However, the FAA granted Textron an exemption from those requirements until January 2020, clearing it to achieve certification and begin deliveries before developing a final fix.
Textron executives have declined to discuss fuel tank issues.
"We feel we have a very good path that's going to have minimal impact on the aircraft and the customers," says Scholl.
Textron is proud of the Longitude, and recently showed off the sprawling, 41,800m2 (450,000ft2) site where workers are assembling the jet using new manufacturing techniques.
Robots are drilling the roughly 10,000 fastener holes in Longitude wings – technology that has brought to zero the number of miss-drilled holes in the 13 wings already constructed.
The company is also assembling the aircraft using fewer, but larger, structures, and workers are employing advanced adhesives to bond those structures, reducing the use of rivets.
"The wing skin is a single piece. All the ribs are single-piece machined from monolithic structure," says Textron senior vice-president of engineering Brad Thress. "The parts count is probably about 30% lower" than a traditional wing.
The Longitude test programme has involved nearly 50 ground-test articles and five flight-test aircraft.
Textron also pressed two Longitudes into demo service, flying them on tours to cities around the world. Those aircraft have completed long-range legs such as the 3,600nm (6,670km) run between Columbus, Ohio and Paris, and the 3,500nm Singapore-Sidney trip.

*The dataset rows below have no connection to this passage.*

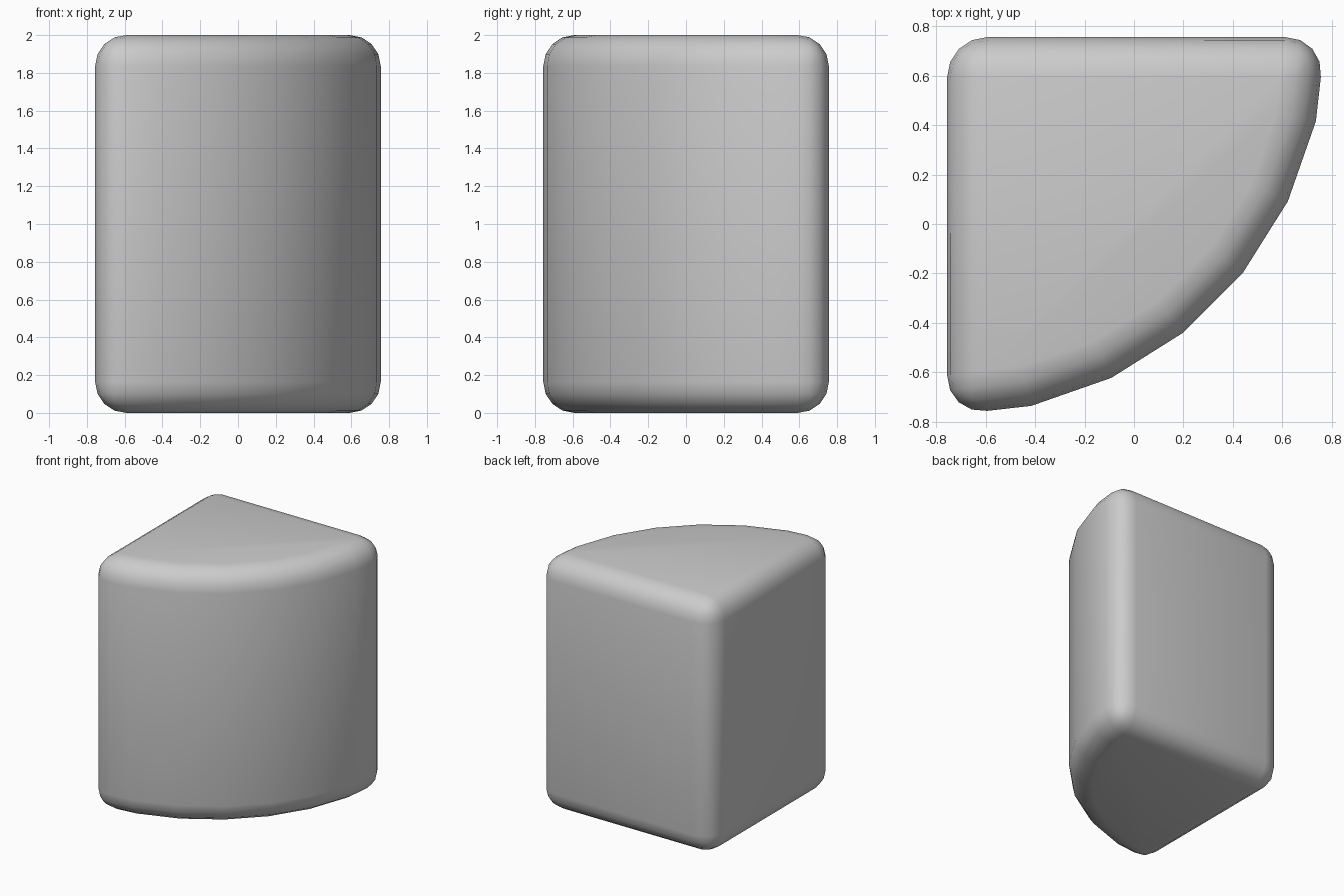
import bpy, bmesh
from math import cos, sin, pi

if "Cube" in bpy.data.objects:
    bpy.data.objects.remove(bpy.data.objects["Cube"])

R, C, H = 1.53, 0.756, 2.0   # radius, corner offset, height
STEPS = 7

# Quarter-circle outline: square corner at back left, arc at front right
outline = [(-C, C)]
for i in range(STEPS, -1, -1):
    a = pi / 2 * i / STEPS
    outline.append((-C + R * cos(a), C - R * sin(a)))

# Extrude the outline into a solid
bm = bmesh.new()
face = bm.faces.new([bm.verts.new((x, y, 0)) for x, y in outline])
top = bmesh.ops.extrude_face_region(bm, geom=[face])
verts = [g for g in top["geom"] if isinstance(g, bmesh.types.BMVert)]
bmesh.ops.translate(bm, verts=verts, vec=(0, 0, H))
bmesh.ops.recalc_face_normals(bm, faces=bm.faces)
for f in bm.faces:
    f.smooth = True

mesh = bpy.data.meshes.new("quarter_cylinder")
bm.to_mesh(mesh)
bm.free()
block = bpy.data.objects.new("quarter_cylinder", mesh)
bpy.context.collection.objects.link(block)

# Round the sharp edges only, leaving the arc facets alone
bevel = block.modifiers.new("rounded_edges", 'BEVEL')
bevel.width = 0.163
bevel.segments = 4
bevel.limit_method = 'ANGLE'
bevel.angle_limit = pi / 6
bevel.use_clamp_overlap = False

While Longitude may be close to certification, development of Textron's largest Cessna-branded business jet – the Hemisphere – remains in limbo.
Textron has marketed that aircraft as a 12-passenger jet with a cruise speed of M0.9 and a 4,500nm range, enough to connect Paris to New York, or Beijing to London.
But the programme remains stalled amid problems with the high-pressure compressor in the jet's Safran Aircraft Engines Silvercrest powerplant.
Safran, which for years has wrestled with Silvercrest issues, is now working on a compressor redesign. Textron expects to learn about the redesign after Safran completes tests scheduled for next July, Thress says.
"That's what we are waiting on," he says. "We are working closely with them and they are giving us engineering performance data as they gain it with respect to modelling the performance of the changes."
Though many details remain uncertain, Silvercrest changes could lead Textron to tweak aspects of Hemisphere, Thress adds.
"We may tailor… the way we extract [bleed air] from the engine, and some things like that on the systems side, to optimise the performance of the airplane and engine integration," he says.
Despite uncertainty, Scholl says Textron remains committed to Silvercrest, insisting Textron's competitive position remains strong despite delays.
"The Hemisphere is still a programme that we are very excited about," he says. "Looking at that space, we feel like we are probably as good if not better than anybody else in bringing new products to the market," Scholl says.
Textron is attacking other market segments with its in-development single-engined Denali and twin-engined SkyCourier – mockups of which will both be on the static display at NBAA.
The company expects that the Denali and SkyCourier will first fly in mid-2019 and achieve certification about a year later.
Textron, which has built four Denali test fuselages, pitches the aircraft as injecting life into a stagnant market segment occupied by the Pilatus PC-12.
Powered by a GE Aviation Catalyst turboprop, Denali will have Garmin G3000 avionics, carry eight to 11 passengers, cruise at 285kt (530km/h) and have a 1,600nm range, Textron says.
Then there is SkyCourier, a twin-turboprop aircraft Textron is marketing as both a cargo and passenger carrier.
SkyCourier, powered by twin Pratt & Whitney Canada PT6A-65SC engines, has a large side cargo door. It will be capable of carrying 2,720kg (6,000lb) of cargo or 19 passengers (or a mix of both), and will have range up to 900nm, Textron says.
FedEx has already ordered up to 100 of the aircraft.